The Huntsman: Winter's War




Chris Hemsworth returns as The Huntsman in this sombre sequel to the last Snow White 

film, with a strong female ensemble.

Huntsman Winter's War

Ice queens: Charlize Theron and Emily Blunt


Emily Blunt plays Freya, a fairy-tale princess who turns her domain into a winter wonderland. In fact, so frozen is her heart that ice pumps through her veins and everything she touches burns with cold. Sound familiar? Actually, Freya is a new character in The Huntsman franchise, a prequel to the Snow White story that began with Rupert Sanders’ Snow White and the Huntsman in 2012. While the first film featured Kristen Stewart as a Snow White we’d never seen before – like Mia Wasikowska's Alice in Wonderland, a beloved heroine of children’s literature clad in burnished armour and wielding a sword – it was Chris Hemsworth as the hunky woodsman who set female hearts aflutter.


Hemsworth certainly provided some eye candy, as did Dominic Watkins’ extraordinary visual design. But long before there was “happily ever after,” there was a tale of two sisters, one, Queen Ravenna (Charlize Theron), who was hopelessly vain, and the other, Freya, who believed in true love. However, believing herself betrayed by romantic ardour, Freya bans the emotion from her kingdom, declaring that whosoever should fall in love will pay for their weakness with their lives. And, as an uncredited Liam Neeson intones on the soundtrack, “the heart is a treacherous thing – and love is nothing more than a fairy-tale.” So, unable to raise a child, Freya raises an army…


Of course, in this sort of scenario you can’t keep a good passion down and as Eric the Huntsman (Hemsworth) hones his fighting skills alongside his co-combatant Sara (Jessica Chastain), he can’t but be drawn to her drawing arm. Forsooth, Sara is a brilliant archer and brags that “I never miss” and with all that adrenalin flying around, she and he inevitably end up in the hot tub. Freya – who sees everything – is not amused and so contrives to separate the young lovers with a barbaric deception, rending their love apart forever…
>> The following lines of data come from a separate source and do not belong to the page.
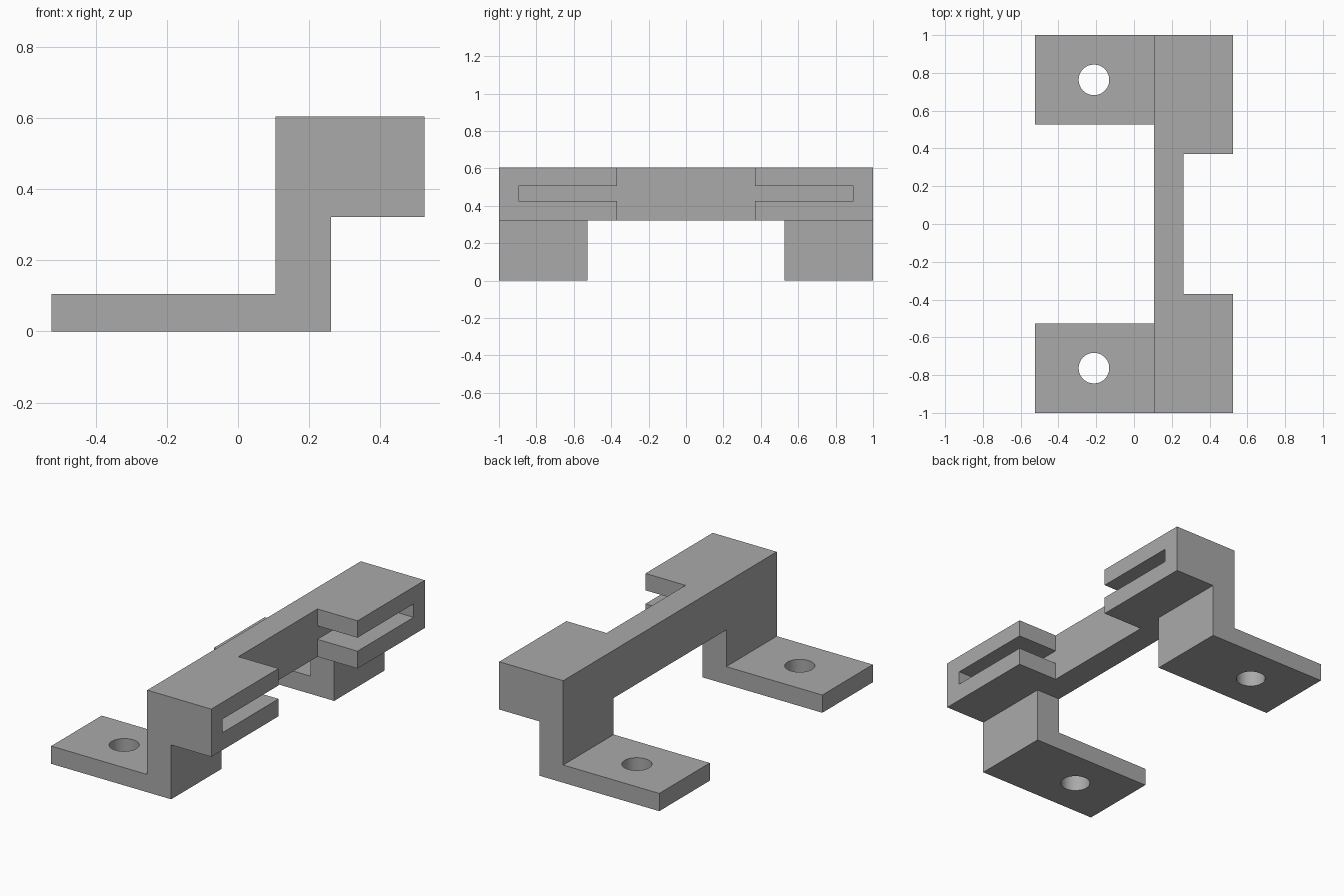
import bpy, bmesh
from mathutils import Matrix, Vector

if "Cube" in bpy.data.objects:
    bpy.data.objects.remove(bpy.data.objects["Cube"], do_unlink=True)

grey = bpy.data.materials.new("plain grey")
grey.use_nodes = True
COLOUR = (0.40, 0.40, 0.40, 1)
grey.diffuse_color = COLOUR
grey.node_tree.nodes["Principled BSDF"].inputs["Base Color"].default_value = COLOUR


def make_object(name, bm):
    bmesh.ops.recalc_face_normals(bm, faces=bm.faces)
    mesh = bpy.data.meshes.new(name)
    bm.to_mesh(mesh)
    bm.free()
    mesh.materials.append(grey)
    obj = bpy.data.objects.new(name, mesh)
    bpy.context.collection.objects.link(obj)
    return obj


def box(name, low, high):
    low, high = Vector(low), Vector(high)
    bm = bmesh.new()
    place = Matrix.Translation((low + high) / 2) @ Matrix.Diagonal((*(high - low), 1))
    bmesh.ops.create_cube(bm, size=1, matrix=place)
    return make_object(name, bm)


def cylinder(name, x, y, radius):
    bm = bmesh.new()
    bmesh.ops.create_cone(bm, cap_ends=True, segments=48, radius1=radius,
                          radius2=radius, depth=0.5, matrix=Matrix.Translation((x, y, 0.05)))
    return make_object(name, bm)


# Stepped bracket: side profile extruded along the full length
BACK, WALL, FRONT = 0.105, 0.262, 0.525
FOOT, UNDER, TOP = 0.105, 0.322, 0.605
profile = [(-FRONT, 0), (WALL, 0), (WALL, UNDER), (FRONT, UNDER),
           (FRONT, TOP), (BACK, TOP), (BACK, FOOT), (-FRONT, FOOT)]
bm = bmesh.new()
face = bm.faces.new([bm.verts.new((x, -1, z)) for x, z in profile])
side = bmesh.ops.extrude_face_region(bm, geom=[face])
bmesh.ops.translate(bm, vec=(0, 2, 0),
                    verts=[v for v in side["geom"] if isinstance(v, bmesh.types.BMVert)])
bracket = make_object("mounting_bracket", bm)

# Openings between the two feet and between the two jaws
cutters = [box("feet_gap_cutter", (-1, -0.527, -1), (1, 0.527, UNDER)),
           box("jaw_gap_cutter", (WALL, -0.37, 0.2), (1, 0.37, 1))]

# Edge slot in each jaw and screw hole in each foot
for s, label in ((-1, "front"), (1, "rear")):
    ends = sorted((s * 0.3, s * 0.895))
    cutters.append(box(label + "_slot_cutter", (WALL, ends[0], 0.425), (1, ends[1], 0.505)))
    cutters.append(cylinder(label + "_hole_cutter", -0.212, s * 0.763, 0.081))

for cutter in cutters:
    cutter.hide_render = True
    cut = bracket.modifiers.new(cutter.name, "BOOLEAN")
    cut.operation = "DIFFERENCE"
    cut.solver = "EXACT"
    cut.object = cutter

# Apply the cuts and remove the helpers
bpy.context.view_layer.update()
result = bracket.evaluated_get(bpy.context.evaluated_depsgraph_get())
finished = bpy.data.meshes.new_from_object(result)
bracket.modifiers.clear()
bracket.data = finished
for cutter in cutters:
    bpy.data.objects.remove(cutter, do_unlink=True)

# Smooth hole walls, crisp edges everywhere else
bpy.ops.object.select_all(action="DESELECT")
bracket.select_set(True)
bpy.context.view_layer.objects.active = bracket
bpy.ops.object.shade_smooth_by_angle(angle=0.52)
In truth, The Huntsman: Winter’s War is a fairy-tale, so love will obviously find a way, but the scripters Craig Mazin and Evan Spiliotopoul make it an uphill struggle for Eric and Sara. Again, the visuals are the thing and the CGI is phenomenal, whether turning Sheridan Smith into a wily dwarf or creating a genuinely unnerving beast that is half-ram and half-ape.


First-time director Cedric Nicolas-Troyan certainly pulls no punches when it comes to dishing up the terror, much as did Peter Jackson with his Tolkien trilogies. And the language – as uttered by miniaturised versions of Sheridan Smith, Nick Frost and Rob Brydon – is creatively ripe. The film definitely earns its 12A certificate, which makes one wonder at whom the film is actually aimed. Younger fans of Frozen should keep a wide berth, as nightmares will be inescapable. Still, Chris Hemsworth takes his shirt off (again), so maybe older female teenagers may be seduced by the film’s mix of enduring love and beefcake.


Actually, it’s good to see a film like this with such strong female roles: Charlize Theron, Emily Blunt and Jessica Chastain all bent on dampening Eric’s testosterone. But it’s Ms Chastain, in spite of a dubious Scottish accent, who carries the film. With her rippling triceps and flowing red hair, she makes an irresistible Amazonian, a live-action embodiment of Merida, from Pixar’s 2012 cartoon Brave. It’s hard to imagine that this is the same actress who played the misguided Celia Foote, the pathetic dumb blonde from Tate Taylor’s The Help. Last year was a benchmark for the actress in modern film and The Huntsman goes some way in continuing the trend.




Cast: Chris Hemsworth, Charlize Theron, Jessica Chastain, Emily Blunt, Nick Frost, Rob Brydon, Sam Claflin, Sheridan Smith, Alexandra Roach, Sope Dirisu, Sam Hazeldine, Sophie Cookson, Colin Morgan, Liam Neeson (narrator).


Dir Cedric Nicolas-Troyan, Pro Joe Roth, Screenplay Craig Mazin and Evan Spiliotopoul, Ph Phedon Papamichael, Pro Des Dominic Watkins, Ed Conrad Buff, Music James Newton Howard, Costumes Colleen Atwood.


Perfect World Pictures/Roth Films-Universal Pictures.

113 mins. USA/UK. 2016. Rel: 4 April 2016. Cert. 12A.